Queer Japan a Colorfully Fascinating LGBTQ Travelogue Flipping vicariously between Tokyo, Osaka, Kyoto and Okinawa and chronicling several noteworthy subjects, Queer Japan is a leisurely paced documentary travelogue into Japanese LGBTQ culture.

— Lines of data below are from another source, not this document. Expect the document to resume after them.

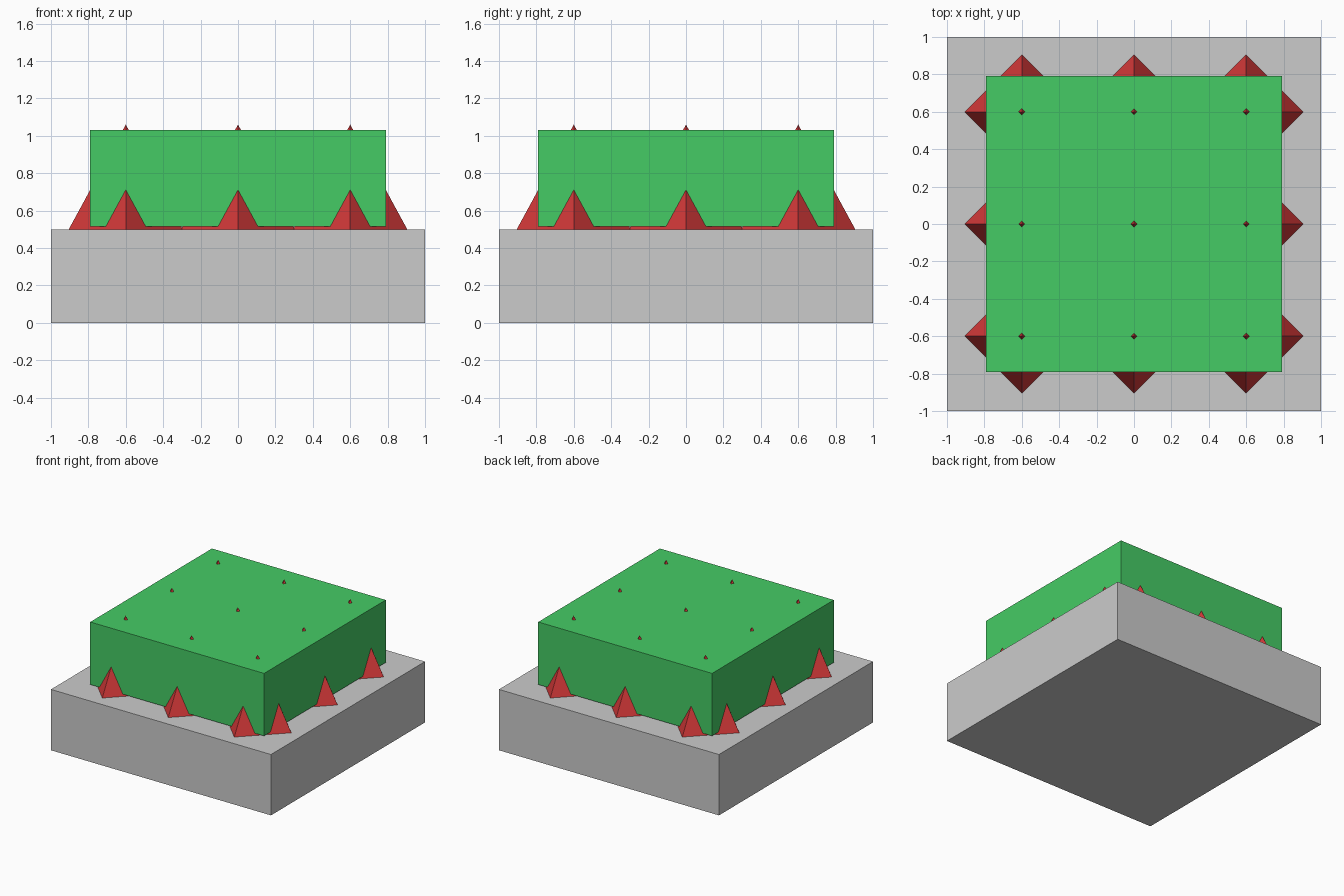
import bpy

if "Cube" in bpy.data.objects:
    bpy.data.objects.remove(bpy.data.objects["Cube"])


def material(name, rgb):
    mat = bpy.data.materials.new(name)
    mat.diffuse_color = (*rgb, 1.0)
    mat.use_nodes = True
    mat.node_tree.nodes["Principled BSDF"].inputs["Base Color"].default_value = mat.diffuse_color
    return mat


def box(name, half, z0, z1, mat=None):
    bpy.ops.mesh.primitive_cube_add(size=1, location=(0, 0, (z0 + z1) / 2))
    ob = bpy.context.object
    ob.name = name
    ob.scale = (2 * half, 2 * half, z1 - z0)
    bpy.ops.object.transform_apply(location=False, rotation=False, scale=True)
    if mat:
        ob.data.materials.append(mat)
    return ob


def spike(name, x, y, mat):
    z0, z1 = 0.5, 1.06
    bpy.ops.mesh.primitive_cone_add(vertices=4, radius1=0.305, radius2=0,
                                    depth=z1 - z0, location=(x, y, (z0 + z1) / 2))
    ob = bpy.context.object
    ob.name = name
    ob.data.materials.append(mat)


green = material("green", (0.06, 0.6, 0.13))
red = material("red", (0.65, 0.04, 0.04))

# Grey slab and the green block hovering just above it
box("base", 1.0, 0.0, 0.5)
box("block", 0.79, 0.516, 1.03, green)

# 3 x 3 grid of pyramids whose tips pierce the block
for i in range(3):
    for j in range(3):
        spike(f"spike_{i}_{j}", 0.6 * (i - 1), 0.6 * (j - 1), red)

Weaving something like 100 interviews into the narrative, director Graham Kolbeins paints with broad strokes, revealing a portrait of identity, labels and culture […]
Songbird pushes buttons that feel ugly and inappropriate, all of which makes giving the film any sort of fair assessment difficult to do.
The Stand In moves through the motions with a plodding laboriousness that grows increasingly irritating, and almost all of the supporting players are never around long enough to make anything more than a passing impression.
Mank is nothing more than a metaphorical celluloid sled of failed dreams and misguided ambition burning to ash in a fiery furnace fueled by frustratingly combustible emptiness.
There is a breathless sonic majesty to Darius Marder’s superb Sound of Metal that left me a discombobulated mess long after the drama had ended.
Happiest Season is a comfortingly romantic present almost guaranteed to bring its recipient joy, and all things considered in a year overflowing with humbug this small gift of holiday cheer is more than enough to satisfy.
Thanks to the talented cast a lot of the humor worked for me, and as relentlessly energetic as The Croods: A New Age can be, I still spent the majority of my time watching it with a gigantic grin plastered on my face.
While harmless and not altogether without its minor pleasures, Vanguard is instantly forgettable, and if one wants to see Chan at the height of his creative powers I suggest re-watching the original Police Story trilogy instead of this.
2067 is aggressively underwhelming, and even though writer/director Seth Larney makes the most of his limited budget, this is one science fiction adventure I’d rather have avoided going on.